A common question I hear from small business owners is whether or not it is beneficial to use a broker when seeking SBA financing. My answer is almost always no, it is not necessary. This is not because I think brokers don’t have a place in business lending. There are many loan brokers who can give good direction and financial advice to help you grow your business. But when it comes to SBA loans, I think it is best to work directly with a reputable SBA lender for these main reasons:
If you already have a business relationship with a bank or credit union that provides SBA lending, it makes sense to go to them first. You have a track record with them already (hopefully a good one) that can help in the application process. I think this is especially true of smaller community banks and credit unions that can take the time to get to know their small business customers and understand their goals and needs.
The SBA has many products that cater to a wide range of borrowers. For example, I specialize in the SBA 7(a) loan program, a partially government-guaranteed loan program which allows participating lenders to assume more risk than they would by originating conventional bank financing. With this product, we can accomplish lower down payments, longer repayment terms, and easier qualifying criteria than conventional bank financing, because our repayment risk is reduced by the partial government guaranty.
But not every SBA lender is equal and lending criteria varies by institution. How do you know if the broker in your transaction is going to find an SBA lender who will approve your financing? Is the broker’s recommendation the best one for you to follow? The answer is, “It depends.” Lenders who specialize in SBA loans will be most familiar with the various products and their strengths and weaknesses, so they will be more adept at pre-qualifying you and placing you in the product that best meets your needs and financial profile.
Working directly with an experienced SBA lender can speed up the application and approval process. Government guidelines are always changing, but as an SBA specialist they’ll be on top of recent changes and new product guidelines for a smoother application process. If time is a factor, you’ll also want to choose an SBA Preferred Lender as they can complete the entire process in house without having to send your application to the SBA for approval.
How do You Find the Right SBA Lender?

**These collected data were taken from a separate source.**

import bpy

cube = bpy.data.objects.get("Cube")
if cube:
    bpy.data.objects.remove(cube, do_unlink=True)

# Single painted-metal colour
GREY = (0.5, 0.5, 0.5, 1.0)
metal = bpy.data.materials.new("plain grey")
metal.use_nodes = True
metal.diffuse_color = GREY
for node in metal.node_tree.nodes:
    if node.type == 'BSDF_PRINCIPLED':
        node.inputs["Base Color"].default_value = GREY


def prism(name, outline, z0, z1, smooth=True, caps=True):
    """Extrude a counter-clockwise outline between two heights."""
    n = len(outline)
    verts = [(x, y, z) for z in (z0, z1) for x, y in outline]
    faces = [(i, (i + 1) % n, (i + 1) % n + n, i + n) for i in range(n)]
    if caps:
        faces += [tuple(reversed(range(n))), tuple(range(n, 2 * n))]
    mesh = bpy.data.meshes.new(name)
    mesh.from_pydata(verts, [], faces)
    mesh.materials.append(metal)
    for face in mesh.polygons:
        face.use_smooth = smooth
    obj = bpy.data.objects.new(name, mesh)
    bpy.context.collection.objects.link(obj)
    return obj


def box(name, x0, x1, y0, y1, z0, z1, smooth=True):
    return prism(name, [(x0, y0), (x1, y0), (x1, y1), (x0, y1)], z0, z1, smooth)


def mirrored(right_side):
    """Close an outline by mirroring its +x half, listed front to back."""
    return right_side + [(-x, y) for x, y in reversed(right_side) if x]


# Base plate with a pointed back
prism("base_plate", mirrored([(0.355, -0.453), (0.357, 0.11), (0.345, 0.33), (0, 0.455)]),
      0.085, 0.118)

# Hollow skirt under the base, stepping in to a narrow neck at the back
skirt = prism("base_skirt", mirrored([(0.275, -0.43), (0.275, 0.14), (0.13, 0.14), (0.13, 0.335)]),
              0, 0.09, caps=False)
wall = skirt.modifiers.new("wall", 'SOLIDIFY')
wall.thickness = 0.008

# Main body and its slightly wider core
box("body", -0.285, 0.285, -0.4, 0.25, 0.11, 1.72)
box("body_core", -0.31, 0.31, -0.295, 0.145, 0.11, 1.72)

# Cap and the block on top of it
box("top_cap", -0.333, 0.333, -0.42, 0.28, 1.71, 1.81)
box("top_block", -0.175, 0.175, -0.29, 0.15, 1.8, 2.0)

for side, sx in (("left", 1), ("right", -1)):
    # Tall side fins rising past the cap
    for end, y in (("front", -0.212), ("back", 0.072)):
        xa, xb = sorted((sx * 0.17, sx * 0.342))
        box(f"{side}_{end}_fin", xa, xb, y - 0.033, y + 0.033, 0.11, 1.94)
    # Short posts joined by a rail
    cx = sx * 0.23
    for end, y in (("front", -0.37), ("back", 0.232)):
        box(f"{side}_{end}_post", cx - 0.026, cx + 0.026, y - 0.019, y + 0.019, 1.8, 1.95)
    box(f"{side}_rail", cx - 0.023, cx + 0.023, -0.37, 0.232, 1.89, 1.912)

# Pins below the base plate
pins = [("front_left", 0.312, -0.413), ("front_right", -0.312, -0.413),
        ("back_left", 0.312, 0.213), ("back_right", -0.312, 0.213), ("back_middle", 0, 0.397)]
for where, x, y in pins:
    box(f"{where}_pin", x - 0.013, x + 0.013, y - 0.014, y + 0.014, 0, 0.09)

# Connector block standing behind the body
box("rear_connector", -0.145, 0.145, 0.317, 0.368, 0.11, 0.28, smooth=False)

If you’re a small business owner seeking funding for a new project, you do not need a broker to find a suitable Houston SBA lender. Any SBA loan expert, like myself, will be happy to refer you to a trusted and experienced lender in your area. The SBA also has excellent resources online. Check with your local district SBA office, and with your local SBA lending trade organization, for recommendations of accommodating SBA lenders for your particular loan request. You can find your local district SBA office at www.sba.gov
If You Do Choose to Work with a Broker
If you do choose to go through a broker, make sure it’s one that specializes in your industry. The best SBA lender recommendations come from real estate brokers, business brokers, and loan brokers who are very experienced with transactions involving the industry represented by their small business client. Having had other clients who successfully achieved SBA financing for similar businesses in that industry is an indication that the broker knows from his own experiences which SBA lenders have been most accommodating in the business owner’s market.
Also, having successful experiences placing the financing for their clients, these brokers are in a position to help the applicant gather all the information necessary to make the transaction successful. The broker is motivated to get the deal done as quickly as possible, because he will be earning his sales commission and loan referral fee. If you are using the SBA guaranteed loan program, make sure the lender pays your loan referral fee. The borrower should not have to pay the broker’s loan referral fee, because there are lenders in the SBA 7(a) government-guaranteed loan program who will pay the broker’s loan referral fee for you. If the broker is experienced with transactions like yours, he is not likely to refer you to a SBA lender that does not have a strong appetite for your business.